  • The specification covers the physical layer, laying out the electrical signaling standards that chiplets will use to talk to each other, as well as the number of physical lanes and the supported
    The specification doesn’t cover, however, is the packaging/bridging technology used to provide the physical link between chiplets.
  • What a surprise! Apple is nowhere to be seen when it comes to compatibility, and interoperability of technology. We wouldn't want Mr Jobs to be rolling over in his grave would we?
  • Could this solve the current mess that is RGB control/programming? As it is, you'll generally need multiple apps to control/program your PC's RGB lighting and it also creates issues where games only integrate with selected RGB implementations which creates inconsistency in terms of game-reactive lighting.
  • I'd say rgb lightning is and maybe should always be the last think they have in mind with this move.

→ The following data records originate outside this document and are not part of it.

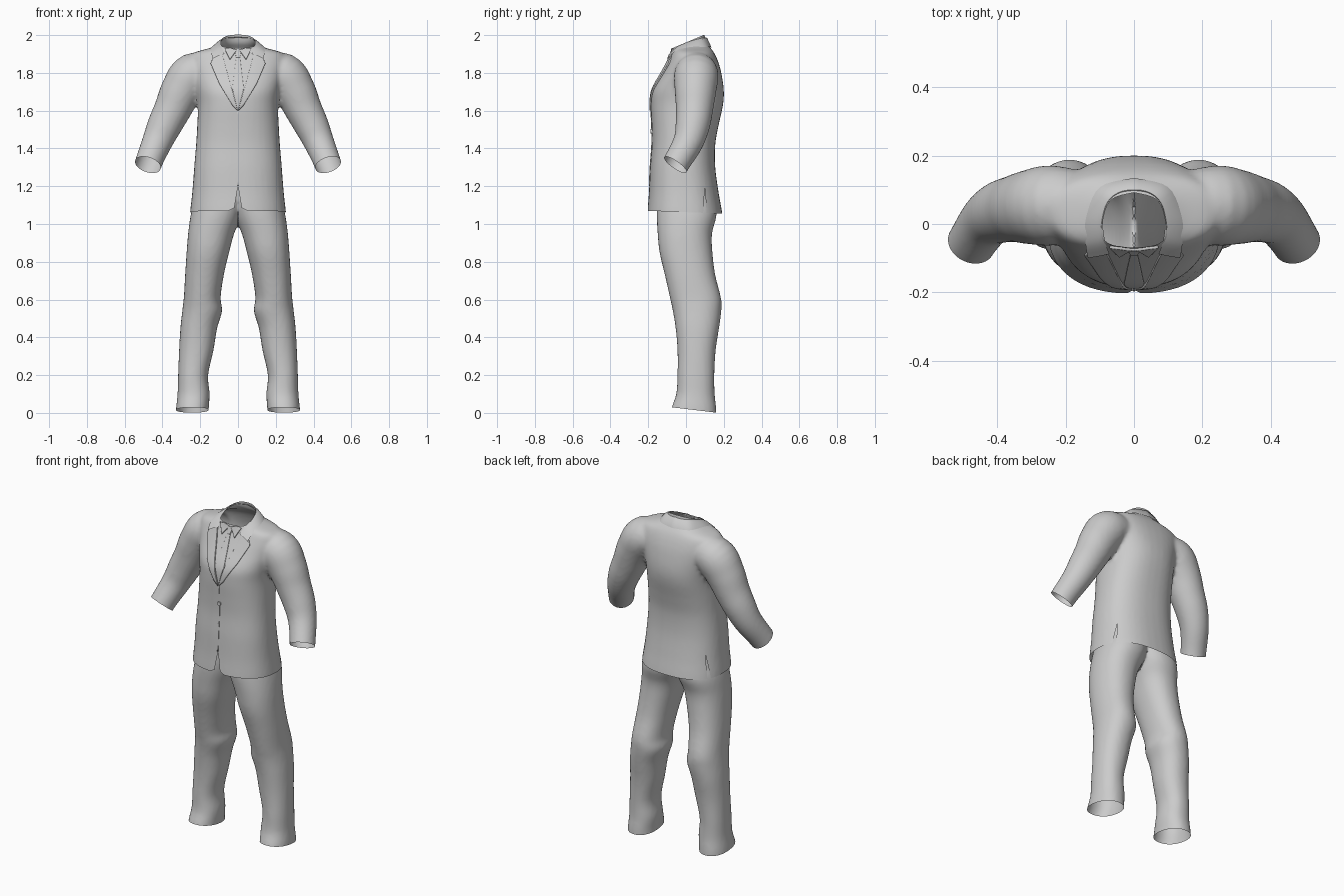
import bpy, bmesh, math
from mathutils import Vector
from mathutils.bvhtree import BVHTree

if "Cube" in bpy.data.objects:
    bpy.data.objects.remove(bpy.data.objects["Cube"])


def dense(rows, n=5):
    """Catmull-Rom refinement of a list of number rows."""
    out = []
    for i in range(len(rows) - 1):
        a, b, c, d = (rows[max(0, min(len(rows) - 1, i + k))] for k in (-1, 0, 1, 2))
        for s in range(n):
            t = s / n
            out.append([0.5 * (2 * q + (r - p) * t + (2 * p - 5 * q + 4 * r - v) * t * t
                               + (3 * q - p - 3 * r + v) * t ** 3)
                        for p, q, r, v in zip(a, b, c, d)])
    return out + [list(rows[-1])]


def loft(bm, rings):
    """Closed solid through a list of point rings."""
    vs = [[bm.verts.new(p) for p in ring] for ring in rings]
    n = len(vs[0])
    faces = [bm.faces.new((a[i], a[(i + 1) % n], b[(i + 1) % n], b[i]))
             for a, b in zip(vs, vs[1:]) for i in range(n)]
    faces += [bm.faces.new(vs[0]), bm.faces.new(vs[-1])]
    bmesh.ops.recalc_face_normals(bm, faces=faces)


def box_ring(row, p, side=1, n=40):
    """Superellipse filling x0..x1, y0..y1 at height z."""
    x0, x1, y0, y1, z = row
    f = lambda v: math.copysign(abs(v) ** (2 / p), v)
    ring = []
    for i in range(n):
        a = 2 * math.pi * i / n
        ring.append((side * ((x0 + x1) / 2 + (x1 - x0) / 2 * f(math.cos(a))),
                     (y0 + y1) / 2 + (y1 - y0) / 2 * f(math.sin(a)), z))
    return ring


def tube_rings(rows, side=1, n=28):
    """Round rings along a path of x, y, z, radius rows."""
    pts = [Vector((side * r[0], r[1], r[2])) for r in rows]
    rings = []
    for i, c in enumerate(pts):
        t = (pts[min(i + 1, len(pts) - 1)] - pts[max(i - 1, 0)]).normalized()
        u = Vector((0, 1, 0)).cross(t).normalized()
        v = t.cross(u)
        rings.append([c + rows[i][3] * (math.cos(k * math.tau / n) * u + math.sin(k * math.tau / n) * v)
                      for k in range(n)])
    return rings


def add(name, bm):
    me = bpy.data.meshes.new(name)
    bm.to_mesh(me)
    ob = bpy.data.objects.new(name, me)
    bpy.context.collection.objects.link(ob)
    return ob


def smooth(ob, angle=40):
    bpy.ops.object.select_all(action='DESELECT')
    ob.select_set(True)
    bpy.context.view_layer.objects.active = ob
    bpy.ops.object.shade_smooth_by_angle(angle=math.radians(angle))


def fused(bm):
    """Merge overlapping solids into one smooth cloth skin."""
    ob = add("temp", bm)
    m = ob.modifiers.new("fuse", 'REMESH')
    m.mode, m.voxel_size = 'VOXEL', 0.011
    m = ob.modifiers.new("soften", 'SMOOTH')
    m.factor, m.iterations = 0.5, 5
    me = bpy.data.meshes.new_from_object(ob.evaluated_get(bpy.context.evaluated_depsgraph_get()))
    bpy.data.objects.remove(ob)
    out = bmesh.new()
    out.from_mesh(me)
    return out


def cut(bm, co, no, where=lambda c: True, clear=True):
    """Slice by a plane inside a region, dropping the side the normal points to."""
    fs = [f for f in bm.faces if where(f.calc_center_median())]
    geom = list({g for f in fs for g in (*f.verts, *f.edges)}) + fs
    bmesh.ops.bisect_plane(bm, geom=geom, plane_co=co, plane_no=no, clear_outer=clear)


def slit(bm, axis, c, top, w, h, where):
    """Open an upside-down V in the hem."""
    for s in (1, -1):
        co, no = Vector((0, 0, top)), Vector((0, 0, w))
        co[axis], no[axis] = c, s * h
        cut(bm, co, no, where, False)
    gone = [f for f in bm.faces for m in [f.calc_center_median()]
            if where(m) and abs(m[axis] - c) < (top - m.z) * w / h]
    bmesh.ops.delete(bm, geom=gone, context='FACES')


# jacket: torso and both sleeves fused, then opened at neck, cuffs and hem
TORSO = [(.258, -.207, .20, 1.0), (.253, -.204, .19, 1.07), (.242, -.196, .172, 1.17),
         (.232, -.19, .155, 1.3), (.222, -.181, .155, 1.42), (.216, -.182, .172, 1.52),
         (.212, -.186, .196, 1.63), (.222, -.178, .20, 1.71), (.245, -.13, .187, 1.8),
         (.255, -.098, .17, 1.86), (.235, -.077, .15, 1.905), (.14, -.068, .128, 1.935),
         (.092, -.068, .105, 1.965), (.083, -.07, .092, 2.05)]
SLEEVE = [(.12, .06, 1.80, .09), (.235, .055, 1.79, .117), (.30, .05, 1.705, .11),
          (.345, .045, 1.61, .099), (.39, .035, 1.52, .091), (.43, .01, 1.43, .08),
          (.473, -.05, 1.325, .072), (.507, -.11, 1.22, .072)]
bm = bmesh.new()
loft(bm, [box_ring((-r[0], *r), 2.4) for r in dense(TORSO)])
for s in (1, -1):
    loft(bm, tube_rings(dense(SLEEVE), s))
bm = fused(bm)
cut(bm, (0, .085, 1.997), (0, -.42, 1))
for s in (1, -1):
    cut(bm, (s * .475, -.06, 1.315), (s * .35, -.7, -1), lambda c: c.x * s > .34 and c.z < 1.45)
cut(bm, (0, 0, 1.0625), (0, -.0375, -1))
skin = BVHTree.FromBMesh(bm)
slit(bm, 0, 0, 1.2, .02, .12, lambda c: abs(c.x) < .12 and c.y < -.12 and c.z < 1.23)
slit(bm, 0, 0, 1.095, .07, .035, lambda c: abs(c.x) < .12 and c.y < -.12 and c.z < 1.12)
for s in (1, -1):
    slit(bm, 1, .1, 1.2, .009, .14, lambda c: c.x * s > .12 and .06 < c.y < .14 and c.z < 1.22)
smooth(add("jacket", bm))

# trousers: two legs fused at the crotch, open at waist and ankles
LEG = [(.155, .33, -.085, .162, -.06), (.155, .328, -.078, .16, .02), (.15, .32, -.052, .152, .1),
       (.158, .317, -.045, .15, .2), (.13, .312, -.045, .157, .33), (.11, .305, -.055, .175, .45),
       (.084, .295, -.07, .187, .54), (.092, .287, -.085, .185, .61), (.075, .28, -.112, .155, .73),
       (.047, .272, -.14, .14, .85), (.02, .264, -.15, .138, .95), (-.02, .25, -.155, .162, 1.05),
       (-.04, .225, -.15, .15, 1.15), (-.04, .205, -.145, .13, 1.3)]
bm = bmesh.new()
for s in (1, -1):
    loft(bm, [box_ring(r, 2.2, s) for r in dense(LEG)])
bm = fused(bm)
cut(bm, (0, .155, .002), (0, -.12, -1))
cut(bm, (0, 0, 1.26), (0, 0, 1))
smooth(add("trousers", bm))


def patch(name, outline, lift, side=1):
    """Thin cloth piece, drawn in x-z and laid on the jacket front."""
    bm = bmesh.new()
    f = bm.faces.new([bm.verts.new((side * x, 0, z)) for x, z in outline])
    f.normal_update()
    if f.normal.y > 0:
        f.normal_flip()
    bmesh.ops.triangulate(bm, faces=bm.faces[:])
    for _ in range(4):
        bmesh.ops.subdivide_edges(bm, edges=bm.edges[:], cuts=1, use_grid_fill=True)
    for v in bm.verts:
        hit = skin.ray_cast(Vector((v.co.x, -1, v.co.z)), Vector((0, 1, 0)))[0]
        v.co.y = (hit.y if hit and hit.y < 0 else -.065) - lift
    ob = add(name, bm)
    m = ob.modifiers.new("thickness", 'SOLIDIFY')
    m.thickness, m.offset = lift + .002, -1
    smooth(ob, 35)
    return ob


# lapels, shirt collar points, tie and front edge
for s, n in ((1, "left"), (-1, "right")):
    patch(n + "_lapel", [(.002, 1.6), (.085, 1.905), (.135, 1.875), (.145, 1.85), (.1, 1.745), (.03, 1.628)], .008, s)
    patch(n + "_shirt_collar_point", [(.006, 1.922), (.043, 1.872), (.072, 1.93), (.04, 1.932)], .008, s)
patch("tie_knot", [(-.018, 1.922), (-.01, 1.882), (.01, 1.882), (.018, 1.922)], .007)
patch("tie", [(-.01, 1.884), (-.03, 1.72), (0, 1.6), (.03, 1.72), (.01, 1.884)], .004)
patch("front_edge", [(-.003, 1.2), (.003, 1.2), (.003, 1.605), (-.003, 1.605)], .003)

# jacket collar: folded strip round the back of the neck, mirrored
COLLAR = [(0, .092, 1.99, 0, .112, 1.985, 0, .135, 1.935),
          (.065, .072, 1.984, .082, .088, 1.978, .1, .108, 1.937),
          (.09, .015, 1.966, .108, .015, 1.962, .14, .02, 1.937),
          (.086, -.045, 1.94, .105, -.05, 1.936, .142, -.055, 1.914),
          (.072, -.088, 1.9, .1, -.094, 1.893, .135, -.1, 1.874)]
bm = bmesh.new()
rows = [[bm.verts.new(r[k:k + 3]) for k in (0, 3, 6)] for r in dense(COLLAR)]
for a, b in zip(rows, rows[1:]):
    for k in (0, 1):
        bm.faces.new((a[k], a[k + 1], b[k + 1], b[k]))
collar = add("jacket_collar", bm)
collar.modifiers.new("mirror", 'MIRROR')
smooth(collar, 60)

# button
hit = skin.ray_cast(Vector((0, -1, 1.49)), Vector((0, 1, 0)))[0]
bpy.ops.mesh.primitive_cylinder_add(vertices=16, radius=.012, depth=.01, location=(0, hit.y - .002, 1.49),
                                    rotation=(math.pi / 2, 0, 0))
bpy.context.object.name = "button"
smooth(bpy.context.object)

  • Hard disagree. Unification would help game devs integrate game-reactive lighting without having to account for 9001 different implementations or, as is most commonly the case, only focusing on one or two implementations. Would also help minimise bloat from having to run multiple RGB control apps (indeed, since MS is on board with this chiplet standard, they could actually integrate RGB control/programming into Windows itself without the need for third party apps should this chiplet standard be extended in that direction).

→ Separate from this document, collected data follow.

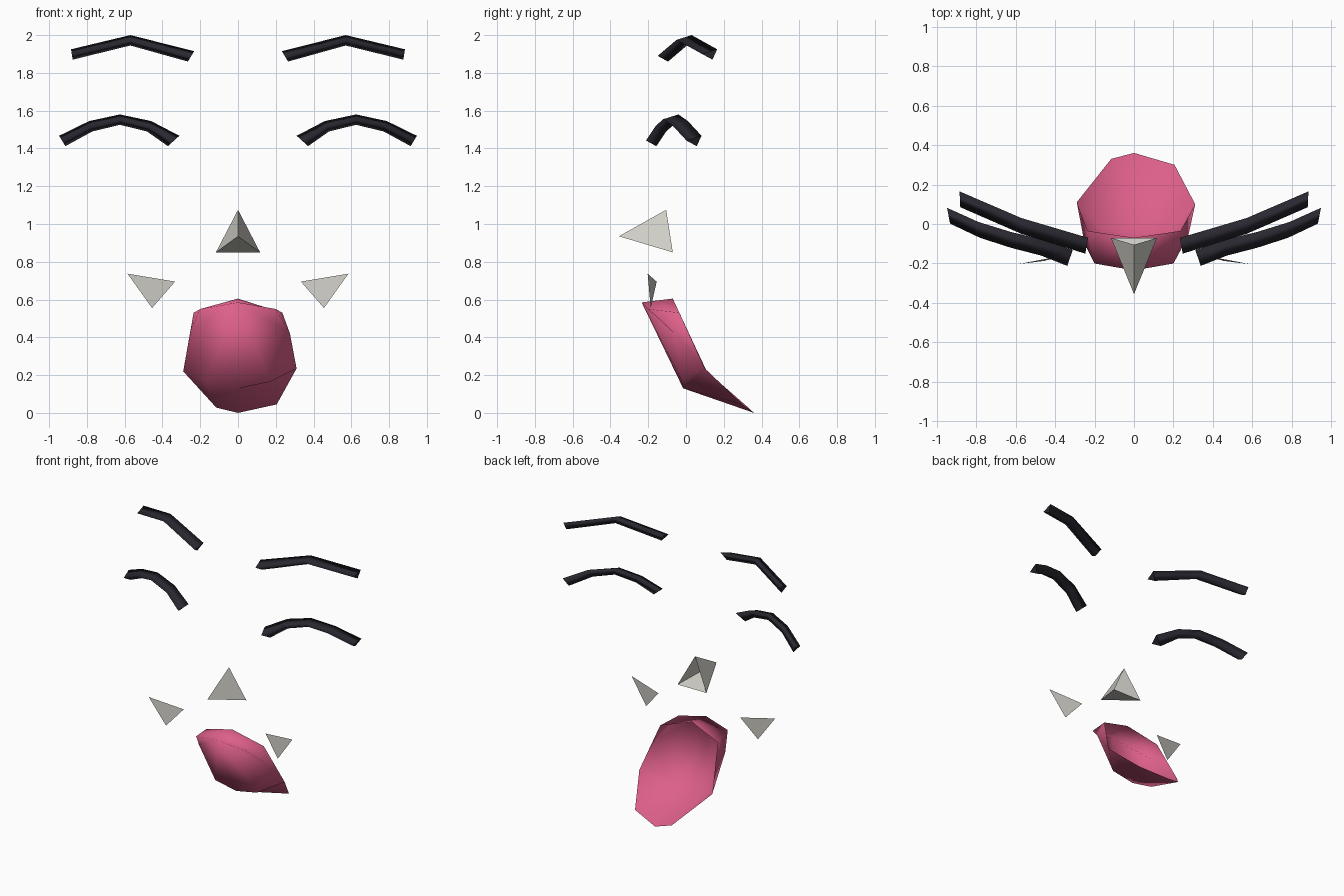
import bpy

cube = bpy.data.objects.get("Cube")
if cube:
    bpy.data.objects.remove(cube)


def material(name, colour):
    m = bpy.data.materials.new(name)
    m.use_nodes = True
    m.diffuse_color = (*colour, 1)
    m.node_tree.nodes["Principled BSDF"].inputs["Base Color"].default_value = (*colour, 1)
    return m


BLACK = material("charcoal", (0.022, 0.021, 0.03))
WHITE = material("bone white", (0.62, 0.61, 0.56))
PINK = material("tongue pink", (0.72, 0.115, 0.25))


def build(name, verts, faces, mat, smooth=False):
    me = bpy.data.meshes.new(name)
    me.from_pydata(verts, [], faces)
    me.materials.append(mat)
    if smooth:
        me.shade_smooth()
    ob = bpy.data.objects.new(name, me)
    bpy.context.collection.objects.link(ob)
    return me


def strip(name, path, side):
    """Three-sided bar along stations (x, y, z, lean), closed by crisp ends."""
    section = [(-0.04, 0.0), (0.04, 0.025), (0.015, -0.03)]
    verts = [(side * (x + lean * dz), y + dy, z + dz)
             for x, y, z, lean in path for dy, dz in section]
    last = len(verts) - 3
    faces = [(0, 1, 2), (last + 2, last + 1, last)]
    for i in range(0, last, 3):
        for j in range(3):
            k = (j + 1) % 3
            faces.append((i + j, i + 3 + j, i + 3 + k, i + k))
    me = build(name, verts, [f[::side] for f in faces], BLACK, True)
    rims = set(me.polygons[0].edge_keys) | set(me.polygons[1].edge_keys)
    for e in me.edges:
        e.use_edge_sharp = e.key in rims


# Upper and lower brows and cheek spikes, one of each per side
upper = [(0.247, -0.11, 1.89, -0.6), (0.57, -0.01, 1.975, 0), (0.88, 0.125, 1.9, 0.15)]
lower = [(0.338, -0.172, 1.442, -1.1), (0.47, -0.12, 1.52, -0.4),
         (0.625, -0.08, 1.555, 0), (0.78, -0.03, 1.52, 0.3), (0.932, 0.042, 1.442, 0.6)]
cheek = [(0.333, -0.155, 0.695), (0.455, -0.187, 0.555), (0.585, -0.203, 0.737)]
for label, s in (("left", 1), ("right", -1)):
    strip(label + "_upper_brow", upper, s)
    strip(label + "_lower_brow", lower, s)
    build(label + "_cheek_spike", [(s * x, y, z) for x, y, z in cheek],
          [(0, 1, 2)[::s]], WHITE)

# Nose: a three-sided pyramid, open at the back
build("nose",
      [(0, -0.355, 0.935), (0, -0.105, 1.075), (-0.117, -0.07, 0.85), (0.117, -0.07, 0.85)],
      [(0, 1, 2), (0, 3, 1), (0, 2, 3)], WHITE)

# Tongue: a shell open at the back; centre line first, then each slightly uneven side
verts = [(0, -0.235, 0.585), (0, -0.015, 0.13), (0, 0.36, 0.0), (0, -0.07, 0.605)]
faces = []
for s, bulge, low, tip in (
        (1, (0.275, -0.06, 0.42), (0.31, 0.1, 0.235), (0.205, 0.3, 0.045)),
        (-1, (-0.25, -0.1, 0.44), (-0.29, 0.11, 0.22), (-0.115, 0.33, 0.028))):
    n = len(verts)
    verts += [(s * 0.2, -0.2, 0.55), bulge, (s * 0.17, -0.02, 0.165),
              (s * 0.235, -0.035, 0.53), low, tip]
    f_top, f_mid, f_low, b_top, b_low, end = range(n, n + 6)
    faces += [f[::s] for f in (
        (0, 1, f_low), (0, f_low, f_mid), (0, f_mid, f_top),        # front
        (0, f_top, b_top, 3),                                       # top edge
        (f_top, f_mid, b_top), (f_mid, b_low, b_top), (f_mid, f_low, b_low),  # side
        (1, end, b_low, f_low), (1, 2, end))]                       # underside
build("tongue", verts, faces, PINK, True)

  • PalZer0, this is about modular chip and chipset design, to meld designs prior to chip manufacture. It's not that a standard for RGB lighting wouldn't be a good thing, it's just that's a much higher-level issue. For lighting control, that would need something like a common programming model for the lights -- same codes and sequence of command to set colors, fade rates, etc. That's all quite different from how to physically combine diverse chip technologies inside a larger chip. Frankly, the lighting issue is a much simpler problem to solve compared to building a viable chiplet model -- far, far fewer variables and different technologies to unify with lighting.

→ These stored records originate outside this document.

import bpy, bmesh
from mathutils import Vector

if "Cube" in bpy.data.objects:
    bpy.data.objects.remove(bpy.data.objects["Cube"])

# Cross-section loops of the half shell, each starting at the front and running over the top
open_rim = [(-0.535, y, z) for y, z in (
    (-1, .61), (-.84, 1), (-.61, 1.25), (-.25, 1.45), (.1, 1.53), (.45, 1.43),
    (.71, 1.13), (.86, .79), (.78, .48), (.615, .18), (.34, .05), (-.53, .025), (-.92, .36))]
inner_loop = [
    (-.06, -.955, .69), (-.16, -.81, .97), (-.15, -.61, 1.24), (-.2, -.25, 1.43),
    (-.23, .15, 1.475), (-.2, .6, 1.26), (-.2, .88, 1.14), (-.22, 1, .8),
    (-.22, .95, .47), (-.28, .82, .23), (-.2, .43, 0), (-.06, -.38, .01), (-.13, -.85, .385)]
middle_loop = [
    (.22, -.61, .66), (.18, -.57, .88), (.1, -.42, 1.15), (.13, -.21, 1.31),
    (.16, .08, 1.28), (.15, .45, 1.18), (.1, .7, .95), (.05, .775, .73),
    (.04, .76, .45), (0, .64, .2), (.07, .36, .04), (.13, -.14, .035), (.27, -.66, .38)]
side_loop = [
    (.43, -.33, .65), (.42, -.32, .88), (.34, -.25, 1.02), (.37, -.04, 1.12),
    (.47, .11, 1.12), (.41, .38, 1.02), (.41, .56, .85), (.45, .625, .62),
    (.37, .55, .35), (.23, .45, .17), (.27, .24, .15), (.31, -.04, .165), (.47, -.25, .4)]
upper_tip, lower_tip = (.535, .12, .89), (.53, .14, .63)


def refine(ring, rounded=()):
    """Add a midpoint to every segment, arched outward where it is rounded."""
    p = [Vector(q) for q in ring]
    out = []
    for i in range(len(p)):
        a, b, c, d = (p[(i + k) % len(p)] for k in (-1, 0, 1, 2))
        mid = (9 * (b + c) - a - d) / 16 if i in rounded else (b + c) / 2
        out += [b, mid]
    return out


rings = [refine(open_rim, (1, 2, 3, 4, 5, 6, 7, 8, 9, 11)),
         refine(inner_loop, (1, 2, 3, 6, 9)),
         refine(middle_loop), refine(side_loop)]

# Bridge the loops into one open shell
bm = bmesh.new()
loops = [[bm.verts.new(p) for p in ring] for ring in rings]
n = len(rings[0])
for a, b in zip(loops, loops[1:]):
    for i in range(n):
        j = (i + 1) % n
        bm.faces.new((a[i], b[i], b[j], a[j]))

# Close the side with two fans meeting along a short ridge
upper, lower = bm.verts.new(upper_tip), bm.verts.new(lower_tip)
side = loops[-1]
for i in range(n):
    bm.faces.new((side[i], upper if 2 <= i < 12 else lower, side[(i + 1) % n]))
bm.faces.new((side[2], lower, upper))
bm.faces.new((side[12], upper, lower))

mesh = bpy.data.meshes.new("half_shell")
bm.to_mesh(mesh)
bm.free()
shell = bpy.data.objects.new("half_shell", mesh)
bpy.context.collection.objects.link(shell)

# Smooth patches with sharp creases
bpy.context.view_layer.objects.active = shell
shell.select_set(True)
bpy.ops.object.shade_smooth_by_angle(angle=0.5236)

  • Simplest explanation: chiplets modularize chips. Where traditionally a CPU, GPU, SOC, whatever has been a single monolithical sliver of silicon, chiplets allow the close integration of different slivers into a single package that (mostly) functions like a single chip. It is a way to offset yield issues with some component functions without having to scrap the entire die. It also allows continued use of known good units with newer/different units. Mix-n-match to allow more varied products. As an example: a chiplet based console SOC family might package a common CPU chiplet with different GPU chiplets (or a varying number of the same one) to produce SOCs for a Series S, Series X, etc, without having to resort to different wafer masks for each SOC, instead the masks would focus on the different chiplets. For servers, as another example, a processor family could be assembled by combining different numbers of CPU chiplets with a variety of specialized processors and instead of integrating the units at the motherboard or single chip level they integrate at a middle level, not as tight as a single silicon die but tighter than at a mobo level. Good stuff.